|Field Goal Efficiency||38|
|Punt Return Efficiency||73|
|Kick Return Efficiency||75|
|Opponents' Field Goal Efficiency||3|
9. Wanted: a new cannon
Special teams was a mixed bag for Tulane last year. Returns were okay, punting was okay, and kickoffs and place-kicking were well above average.
Cairo Santos was automatic inside 40 yards and booted more than three-quarters of his kickoffs for touchbacks. He's the only loss in this unit, but he's a huge one. Once Tulane crossed the opponent's 40-yard line, the Green Wave had a pretty decent chance of ending up with at least three points. That was quite an asset for a points-challenged squad.
2014 Schedule & Projection Factors
|18-Oct||at Central Florida||24|
|22-Nov||at East Carolina||72|
|Five-Year F/+ Rk||-20.2% (115)|
|Two-Year Recruiting Rk||80|
|TO Margin/Adj. TO Margin*||11 / 10.0|
|Approx. Ret. Starters (Off. / Def.)||13 (7, 6)|
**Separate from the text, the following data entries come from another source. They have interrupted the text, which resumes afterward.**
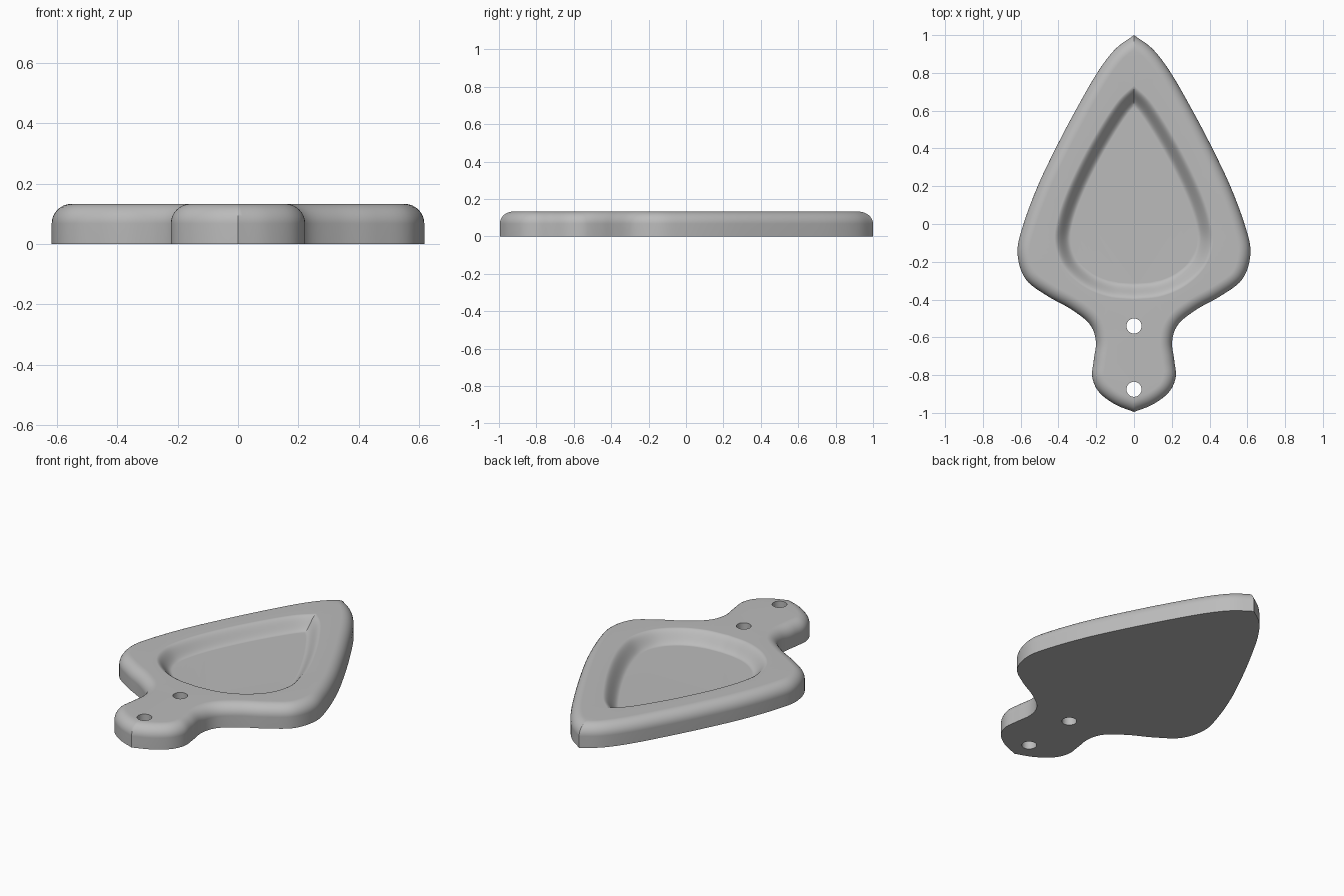
import bpy, bmesh, math
from mathutils import Vector

HEIGHT = 0.133
ROUND = 0.065     # outer edge rounding
DEPTH = 0.07      # recess depth
SLOPE = 0.085     # recess wall width
STEPS = 8

if "Cube" in bpy.data.objects:
    bpy.data.objects.remove(bpy.data.objects["Cube"])


def smooth_half(points, cuts=6):
    """Curve through the right-hand half of a symmetric outline, tip to tail."""
    p = [Vector(q) for q in points]
    p = [2 * p[0] - p[1]] + p + [2 * p[-1] - p[-2]]
    path = []
    for a, b, c, d in zip(p, p[1:], p[2:], p[3:]):
        for i in range(cuts):
            t = i / cuts
            path.append(b + (c - a) * t / 2 + (a * 2 - b * 5 + c * 4 - d) * t * t / 2
                        + (b * 3 - a - c * 3 + d) * t ** 3 / 2)
    return path + [p[-2]]


def clip_at_axis(path):
    """Collapse the points that crossed the centre line onto one pointed tip."""
    first = next(i for i, q in enumerate(path) if q.x > 1e-5)
    if first:
        a, b = path[first - 1], path[first]
        tip = a.lerp(b, -a.x / (b.x - a.x))
        path = [Vector((0, tip.y))] * first + path[first:]
    return path


def inset(path, distance):
    """Move the half outline inward, keeping sharp tips on the centre line."""
    moved = []
    for i, q in enumerate(path):
        t = (path[min(i + 1, len(path) - 1)] - path[max(i - 1, 0)]).normalized()
        moved.append(q + Vector((t.y, -t.x)) * distance)
    moved = clip_at_axis(moved)
    return clip_at_axis(moved[::-1])[::-1]


def add_ring(bm, points, z):
    return [bm.verts.new((q[0], q[1], z)) for q in points]


def mirrored(path):
    return path + [Vector((-q.x, q.y)) for q in path[-2:0:-1]]


def bridge(bm, rings):
    for low, high in zip(rings, rings[1:]):
        for i in range(len(low)):
            j = (i + 1) % len(low)
            bm.faces.new((low[i], low[j], high[j], high[i]))


def fill(bm, *rings):
    """Flat cap between the first ring and any openings inside it."""
    edges = set()
    for ring in rings:
        for a, b in zip(ring, ring[1:] + ring[:1]):
            edge = bm.edges.get((a, b))
            if edge:
                edges.add(edge)
    bmesh.ops.triangle_fill(bm, use_beauty=True, use_dissolve=False,
                            edges=list(edges), normal=(0, 0, 1))


outline = smooth_half([
    (0, 1), (.1, .925), (.195, .8), (.31, .6), (.415, .4), (.51, .2), (.585, 0),
    (.617, -.15), (.575, -.29), (.46, -.38), (.335, -.45), (.235, -.53),
    (.202, -.62), (.213, -.72), (.221, -.81), (.185, -.89), (.1, -.955), (0, -.995)])
recess = smooth_half([
    (0, .735), (.1, .635), (.235, .42), (.345, .2), (.405, .03), (.42, -.1),
    (.375, -.23), (.27, -.33), (.14, -.385), (0, -.4)])

bm = bmesh.new()

# Outer wall with a rounded upper edge
body = [add_ring(bm, mirrored(outline), 0)]
for k in range(STEPS + 1):
    a = math.pi / 2 * k / STEPS
    body.append(add_ring(bm, mirrored(inset(outline, ROUND * (1 - math.cos(a)))),
                         HEIGHT - ROUND * (1 - math.sin(a))))
bridge(bm, body)

# Recess wall with an S-shaped slope
bowl = []
for k in range(2 * STEPS + 1):
    t = k / (2 * STEPS)
    bowl.append(add_ring(bm, mirrored(inset(recess, SLOPE * t)),
                         HEIGHT - DEPTH * (1 - math.cos(math.pi * t)) / 2))
bridge(bm, bowl)

# Two hanging holes through the handle
holes = []
for y in (-.54, -.875):
    circle = [(.04 * math.cos(i * math.tau / 32), y + .04 * math.sin(i * math.tau / 32))
              for i in range(32)]
    holes.append([add_ring(bm, circle, z) for z in (0, HEIGHT)])
    bridge(bm, holes[-1])

# Weld the collapsed tips, then close top, floor and underside
tops = [body[-1], bowl[0]] + [h[1] for h in holes]
floor = [bowl[-1]]
bottoms = [body[0]] + [h[0] for h in holes]
groups = [[[v.co.copy() for v in ring] for ring in g] for g in (tops, floor, bottoms)]
bmesh.ops.remove_doubles(bm, verts=bm.verts, dist=1e-5)
lookup = {tuple(round(c, 4) for c in v.co): v for v in bm.verts}
for group in groups:
    rings = []
    for ring in group:
        keys = list(dict.fromkeys(tuple(round(c, 4) for c in co) for co in ring))
        rings.append([lookup[k] for k in keys if k in lookup])
    fill(bm, *rings)
bmesh.ops.recalc_face_normals(bm, faces=bm.faces)

mesh = bpy.data.meshes.new("leaf_tray")
bm.to_mesh(mesh)
bm.free()
tray = bpy.data.objects.new("leaf_tray", mesh)
bpy.context.collection.objects.link(tray)

# Plain grey material
grey = bpy.data.materials.new("plain_grey")
grey.use_nodes = True
colour = (.5, .5, .5, 1)
grey.diffuse_color = colour
grey.node_tree.nodes["Principled BSDF"].inputs["Base Color"].default_value = colour
mesh.materials.append(grey)

bpy.context.view_layer.objects.active = tray
tray.select_set(True)
bpy.ops.object.shade_smooth_by_angle(angle=math.radians(35))
weighted = tray.modifiers.new("even_shading", 'WEIGHTED_NORMAL')
weighted.keep_sharp = True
10. Downgrade and upgrade
So basically, the run defense will probably regress, the pass defense probably won't, the ace kicker is gone, and it would be pretty difficult for the offense to get any worse (though it might a little in the short-term). Add that up, and Tulane might end up seeing slight regression overall.
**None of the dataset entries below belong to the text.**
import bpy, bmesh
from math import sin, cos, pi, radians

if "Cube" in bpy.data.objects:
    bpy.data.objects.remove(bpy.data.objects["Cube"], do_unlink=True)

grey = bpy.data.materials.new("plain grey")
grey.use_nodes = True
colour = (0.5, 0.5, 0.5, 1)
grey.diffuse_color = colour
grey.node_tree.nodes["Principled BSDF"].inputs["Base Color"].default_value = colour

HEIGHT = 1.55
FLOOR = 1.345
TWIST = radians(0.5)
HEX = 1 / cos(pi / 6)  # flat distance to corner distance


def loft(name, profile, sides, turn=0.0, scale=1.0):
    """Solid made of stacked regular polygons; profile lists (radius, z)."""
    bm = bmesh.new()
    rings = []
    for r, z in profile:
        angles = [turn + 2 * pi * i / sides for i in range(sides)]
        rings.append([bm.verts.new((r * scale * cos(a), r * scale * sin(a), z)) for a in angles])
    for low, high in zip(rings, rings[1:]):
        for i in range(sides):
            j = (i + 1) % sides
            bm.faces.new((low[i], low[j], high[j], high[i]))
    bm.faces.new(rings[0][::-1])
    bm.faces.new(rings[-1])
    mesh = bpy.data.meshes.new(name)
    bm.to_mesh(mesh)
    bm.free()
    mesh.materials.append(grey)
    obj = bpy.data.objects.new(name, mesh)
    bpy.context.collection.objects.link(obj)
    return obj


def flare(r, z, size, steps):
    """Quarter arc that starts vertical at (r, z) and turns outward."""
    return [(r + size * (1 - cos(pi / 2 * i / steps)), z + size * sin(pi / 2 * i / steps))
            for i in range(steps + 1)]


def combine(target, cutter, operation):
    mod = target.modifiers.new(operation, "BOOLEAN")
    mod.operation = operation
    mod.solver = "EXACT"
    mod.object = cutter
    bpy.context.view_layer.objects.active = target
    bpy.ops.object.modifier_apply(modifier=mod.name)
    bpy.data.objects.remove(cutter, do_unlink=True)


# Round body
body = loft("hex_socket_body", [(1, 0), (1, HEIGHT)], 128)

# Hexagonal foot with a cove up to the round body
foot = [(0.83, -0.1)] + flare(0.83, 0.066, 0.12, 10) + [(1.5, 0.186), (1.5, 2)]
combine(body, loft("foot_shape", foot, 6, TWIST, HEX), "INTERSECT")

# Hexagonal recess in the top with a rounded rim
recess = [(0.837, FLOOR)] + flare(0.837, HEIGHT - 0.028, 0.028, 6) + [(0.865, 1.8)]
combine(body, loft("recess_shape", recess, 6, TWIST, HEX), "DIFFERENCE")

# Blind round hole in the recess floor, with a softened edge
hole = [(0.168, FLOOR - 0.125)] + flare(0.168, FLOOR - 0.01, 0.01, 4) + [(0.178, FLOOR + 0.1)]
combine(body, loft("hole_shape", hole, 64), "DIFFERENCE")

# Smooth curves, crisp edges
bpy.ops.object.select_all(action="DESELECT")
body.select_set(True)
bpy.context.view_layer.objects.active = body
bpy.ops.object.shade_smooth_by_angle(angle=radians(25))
After such a breakthrough, there are worse things in the world than a single step backwards, but with the youth movement on offense and two new defensive tackles, Tulane should be happy with any ranking above about 80th or 85th.
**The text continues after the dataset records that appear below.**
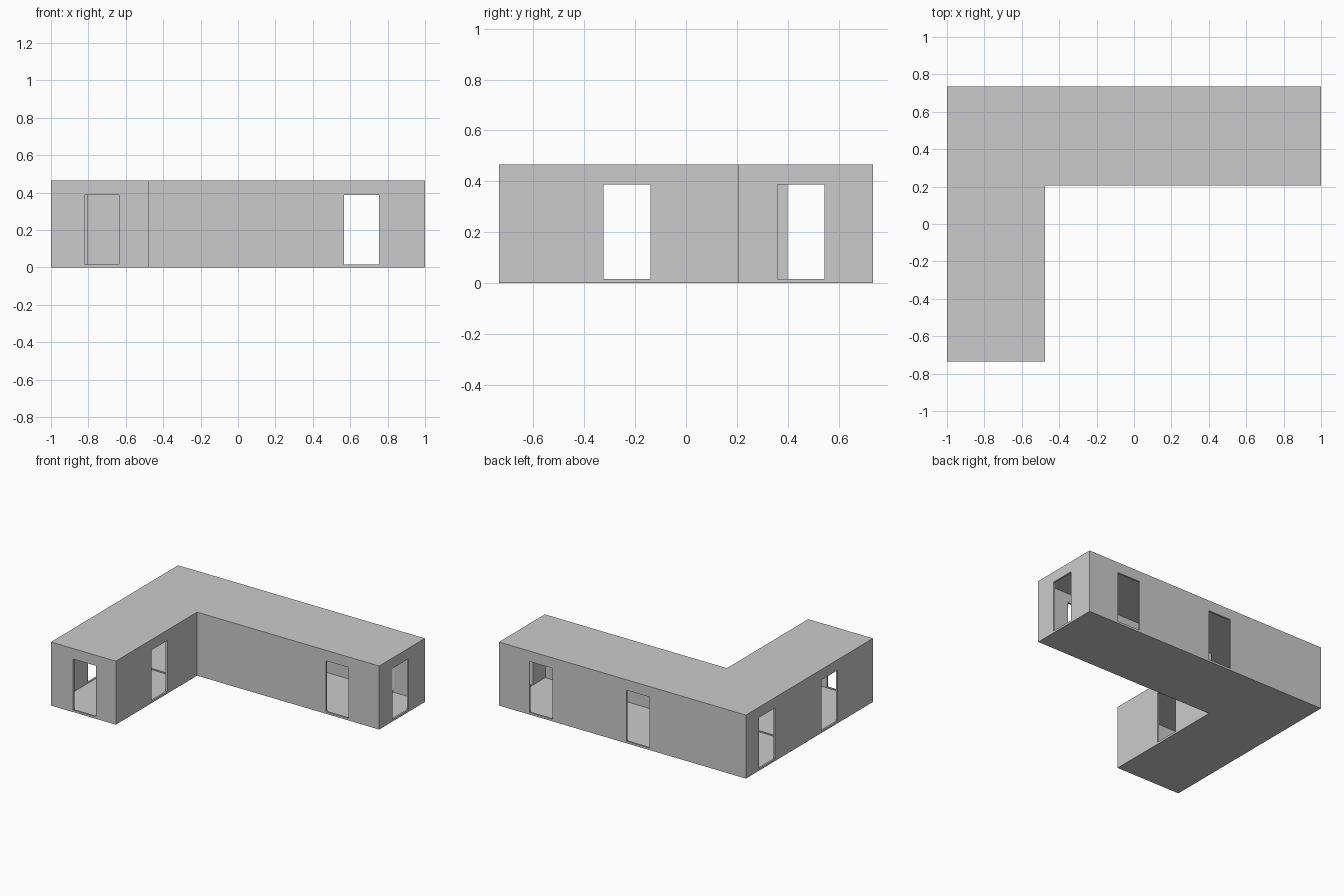
import bpy, bmesh

if "Cube" in bpy.data.objects:
    bpy.data.objects.remove(bpy.data.objects["Cube"])

H, T = 0.465, 0.013            # building height, wall thickness
SLAB = 0.01                    # floor and roof thickness
X0, X1, XI = -1.0, 1.0, -0.475
Y0, Y1, YI = -0.735, 0.735, 0.205
PART = 0.09                    # cross wall inside the wing
DW, DZ0, DZ1 = 0.185, 0.015, 0.388


def prism(name, outline, z0, z1):
    """Extrude a flat outline between two heights."""
    bm = bmesh.new()
    face = bm.faces.new([bm.verts.new((x, y, z0)) for x, y in outline])
    top = bmesh.ops.extrude_face_region(bm, geom=[face])["geom"]
    bmesh.ops.translate(bm, vec=(0, 0, z1 - z0),
                        verts=[v for v in top if isinstance(v, bmesh.types.BMVert)])
    bmesh.ops.recalc_face_normals(bm, faces=bm.faces)
    mesh = bpy.data.meshes.new(name)
    bm.to_mesh(mesh)
    bm.free()
    obj = bpy.data.objects.new(name, mesh)
    bpy.context.collection.objects.link(obj)
    return obj


def rect(xa, xb, ya, yb):
    return [(xa, ya), (xb, ya), (xb, yb), (xa, yb)]


# L-shaped building block
building = prism("building_shell", [(X0, Y0), (XI, Y0), (XI, YI), (X1, YI),
                                    (X1, Y1), (X0, Y1)], 0, H)

# Hollow rooms: front of the wing, and the corner with the long hall
cutters = [
    prism("wing_room_cutter", rect(X0 + T, XI - T, Y0 + T, PART), SLAB, H - SLAB),
    prism("hall_room_cutter", [(X0 + T, PART + T), (XI - T, PART + T), (XI - T, YI + T),
                               (X1 - T, YI + T), (X1 - T, Y1 - T), (X0 + T, Y1 - T)],
          SLAB, H - SLAB),
]

# Doorways in walls running along x: (left edge, wall middle y)
for x, y in [(-0.82, Y0), (0.568, YI), (0.568, Y1), (-0.218, Y1), (-0.802, PART + T / 2)]:
    cutters.append(prism("doorway_cutter", rect(x, x + DW, y - 0.03, y + 0.03), DZ0, DZ1))

# Doorways in walls running along y: (wall x, front edge)
for x, y in [(X1, 0.36), (XI, -0.325), (X0, -0.325), (X0, 0.40)]:
    cutters.append(prism("doorway_cutter", rect(x - 0.03, x + 0.03, y, y + DW), DZ0, DZ1))

# Cut everything out of the block, then bake and drop the helpers
for c in cutters:
    c.hide_render = True
    mod = building.modifiers.new("cut", "BOOLEAN")
    mod.operation = "DIFFERENCE"
    mod.solver = "EXACT"
    mod.object = c
bpy.context.view_layer.objects.active = building
for mod in list(building.modifiers):
    bpy.ops.object.modifier_apply(modifier=mod.name)
for c in cutters:
    bpy.data.objects.remove(c)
The problem is that Tulane might get a little worse while the schedule gets harder. Only four opponents are projected worse than 85th, for instance, and all six road games come against teams projected 72nd or better. A second straight bowl bid will be tough.
Still, last season completely changed the trajectory and outlook of what was for quite a while a directionless program. Tulane is moving back to campus with its sparkly new stadium, Curtis Johnson has been recruiting pretty well, and the future is bright for this program. That's a statement that would seem stunning not very far into the past, even if there's a speed bump in the near future.